● Exercise: Write only how many lines of the listing below include the string "turned".

● Data under study:
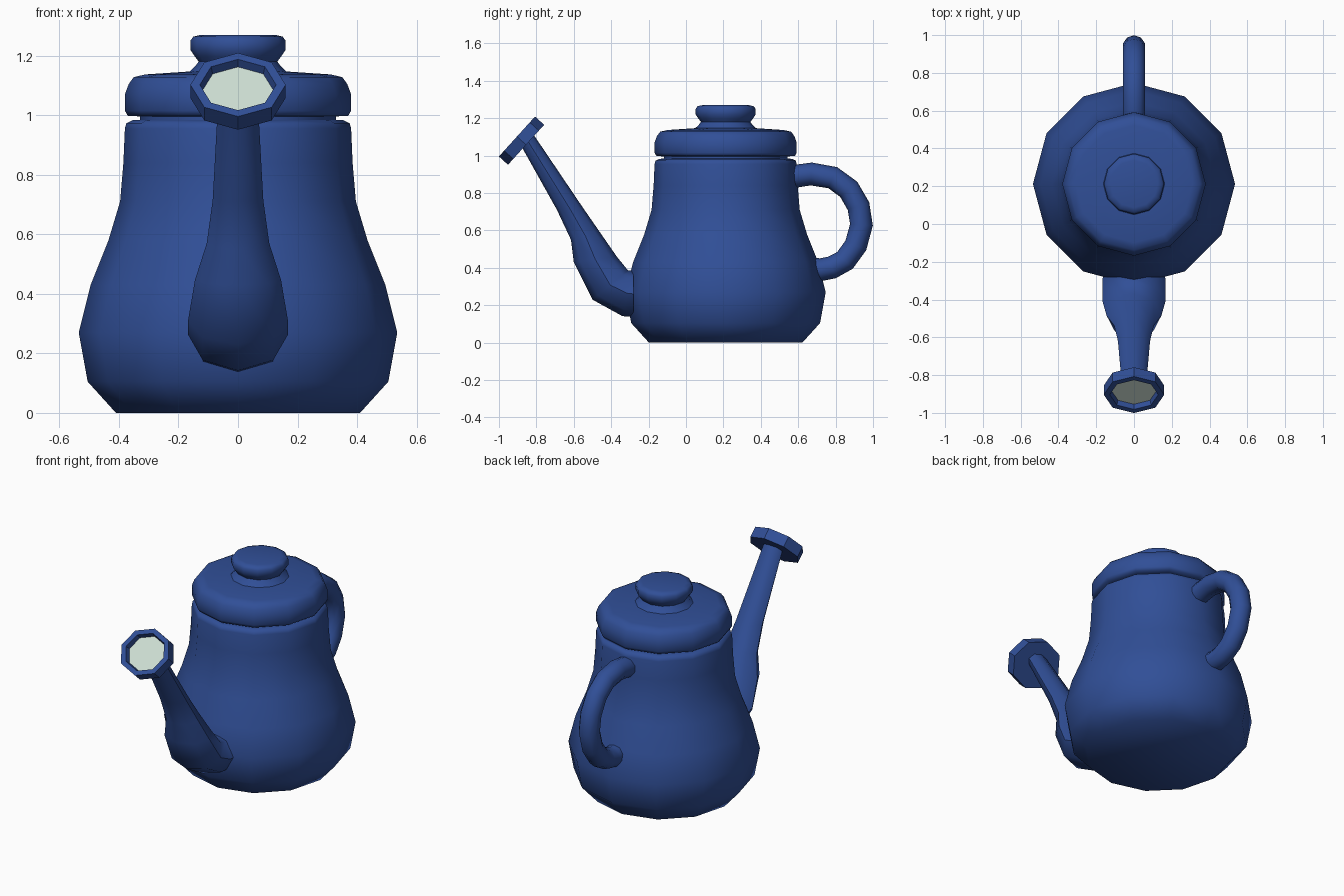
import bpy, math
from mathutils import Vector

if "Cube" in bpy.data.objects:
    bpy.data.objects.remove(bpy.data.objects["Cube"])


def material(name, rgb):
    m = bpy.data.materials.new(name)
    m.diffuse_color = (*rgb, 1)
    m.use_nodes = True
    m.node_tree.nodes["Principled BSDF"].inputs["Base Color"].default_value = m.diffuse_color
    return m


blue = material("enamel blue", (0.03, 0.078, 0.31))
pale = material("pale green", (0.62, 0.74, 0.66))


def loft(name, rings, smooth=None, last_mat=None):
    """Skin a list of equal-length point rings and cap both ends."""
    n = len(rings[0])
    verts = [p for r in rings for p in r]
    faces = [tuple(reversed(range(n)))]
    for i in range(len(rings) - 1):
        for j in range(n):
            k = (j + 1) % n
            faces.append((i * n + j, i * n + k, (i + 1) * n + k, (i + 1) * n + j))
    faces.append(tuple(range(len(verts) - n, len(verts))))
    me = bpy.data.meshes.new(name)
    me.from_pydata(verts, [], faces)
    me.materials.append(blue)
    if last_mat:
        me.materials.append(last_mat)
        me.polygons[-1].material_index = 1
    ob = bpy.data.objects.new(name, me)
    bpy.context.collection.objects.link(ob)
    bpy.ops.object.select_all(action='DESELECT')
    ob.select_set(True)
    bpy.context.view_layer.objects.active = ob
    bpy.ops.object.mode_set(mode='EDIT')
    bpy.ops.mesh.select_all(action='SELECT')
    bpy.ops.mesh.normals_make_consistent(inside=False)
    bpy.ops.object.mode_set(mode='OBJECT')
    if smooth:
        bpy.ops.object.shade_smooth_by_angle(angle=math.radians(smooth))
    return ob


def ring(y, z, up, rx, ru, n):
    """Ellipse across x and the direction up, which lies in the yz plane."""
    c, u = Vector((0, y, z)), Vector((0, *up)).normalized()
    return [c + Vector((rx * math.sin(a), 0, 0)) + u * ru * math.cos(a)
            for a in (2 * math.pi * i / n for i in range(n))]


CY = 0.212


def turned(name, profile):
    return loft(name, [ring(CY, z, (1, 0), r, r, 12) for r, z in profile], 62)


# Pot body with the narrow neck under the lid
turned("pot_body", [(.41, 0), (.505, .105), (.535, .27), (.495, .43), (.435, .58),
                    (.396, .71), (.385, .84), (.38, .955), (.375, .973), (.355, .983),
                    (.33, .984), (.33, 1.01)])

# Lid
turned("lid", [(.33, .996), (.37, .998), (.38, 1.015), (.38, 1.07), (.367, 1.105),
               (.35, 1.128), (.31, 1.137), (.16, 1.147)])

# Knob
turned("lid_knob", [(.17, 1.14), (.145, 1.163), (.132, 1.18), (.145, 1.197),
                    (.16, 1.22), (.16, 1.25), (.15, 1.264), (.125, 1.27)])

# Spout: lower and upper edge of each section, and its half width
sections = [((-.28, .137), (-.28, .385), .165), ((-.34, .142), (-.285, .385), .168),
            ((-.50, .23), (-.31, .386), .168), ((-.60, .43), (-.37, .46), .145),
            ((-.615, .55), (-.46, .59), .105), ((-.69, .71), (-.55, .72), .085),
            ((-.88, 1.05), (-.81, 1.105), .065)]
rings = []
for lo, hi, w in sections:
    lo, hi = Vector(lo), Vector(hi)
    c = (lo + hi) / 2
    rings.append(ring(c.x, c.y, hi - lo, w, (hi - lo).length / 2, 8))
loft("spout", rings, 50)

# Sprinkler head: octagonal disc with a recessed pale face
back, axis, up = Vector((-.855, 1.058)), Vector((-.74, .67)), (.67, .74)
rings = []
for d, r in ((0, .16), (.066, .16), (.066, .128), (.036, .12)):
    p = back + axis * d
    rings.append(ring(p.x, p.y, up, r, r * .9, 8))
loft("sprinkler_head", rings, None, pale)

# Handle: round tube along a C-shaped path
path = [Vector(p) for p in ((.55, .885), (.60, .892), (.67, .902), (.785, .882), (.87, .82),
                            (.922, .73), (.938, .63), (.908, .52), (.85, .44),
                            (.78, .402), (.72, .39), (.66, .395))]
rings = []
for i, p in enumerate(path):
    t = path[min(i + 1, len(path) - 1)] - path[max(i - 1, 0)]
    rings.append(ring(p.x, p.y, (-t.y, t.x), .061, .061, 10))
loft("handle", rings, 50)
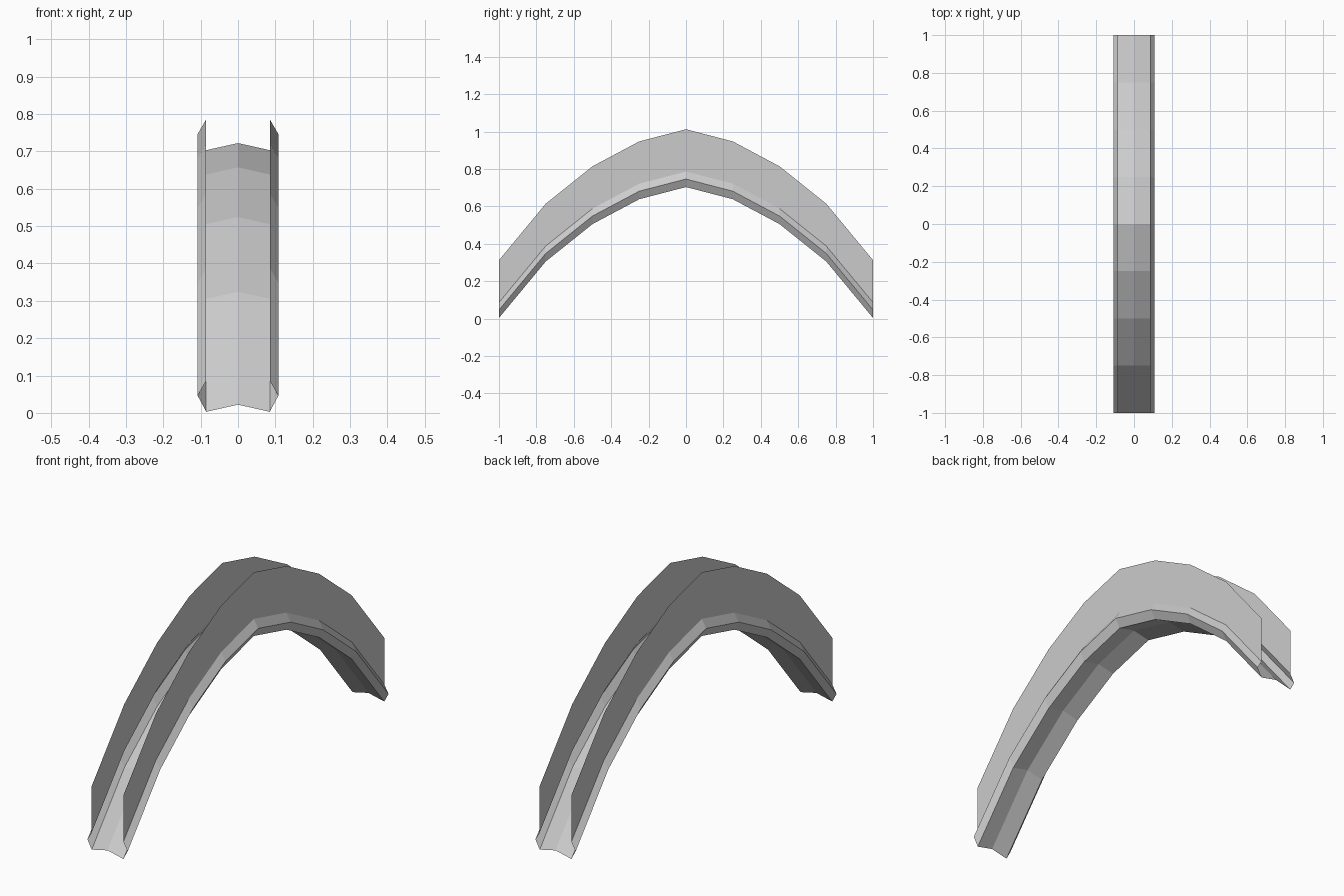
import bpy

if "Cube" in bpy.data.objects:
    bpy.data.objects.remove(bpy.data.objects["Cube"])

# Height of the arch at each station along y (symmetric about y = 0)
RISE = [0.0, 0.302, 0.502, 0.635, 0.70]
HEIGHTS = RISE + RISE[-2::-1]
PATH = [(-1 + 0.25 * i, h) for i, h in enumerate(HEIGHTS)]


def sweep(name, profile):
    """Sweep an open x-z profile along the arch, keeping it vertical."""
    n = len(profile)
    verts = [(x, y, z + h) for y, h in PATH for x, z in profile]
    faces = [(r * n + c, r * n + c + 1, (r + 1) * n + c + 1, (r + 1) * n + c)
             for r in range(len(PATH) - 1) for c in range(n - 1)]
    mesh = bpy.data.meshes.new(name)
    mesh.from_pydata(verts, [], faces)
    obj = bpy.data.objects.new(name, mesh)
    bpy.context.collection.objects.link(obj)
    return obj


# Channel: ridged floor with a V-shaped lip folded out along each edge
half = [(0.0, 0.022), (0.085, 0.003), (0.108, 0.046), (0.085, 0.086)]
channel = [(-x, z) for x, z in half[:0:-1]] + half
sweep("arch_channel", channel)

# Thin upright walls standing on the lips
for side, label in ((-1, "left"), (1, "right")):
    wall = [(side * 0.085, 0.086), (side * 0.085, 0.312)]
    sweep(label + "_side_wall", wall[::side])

● Task output: 4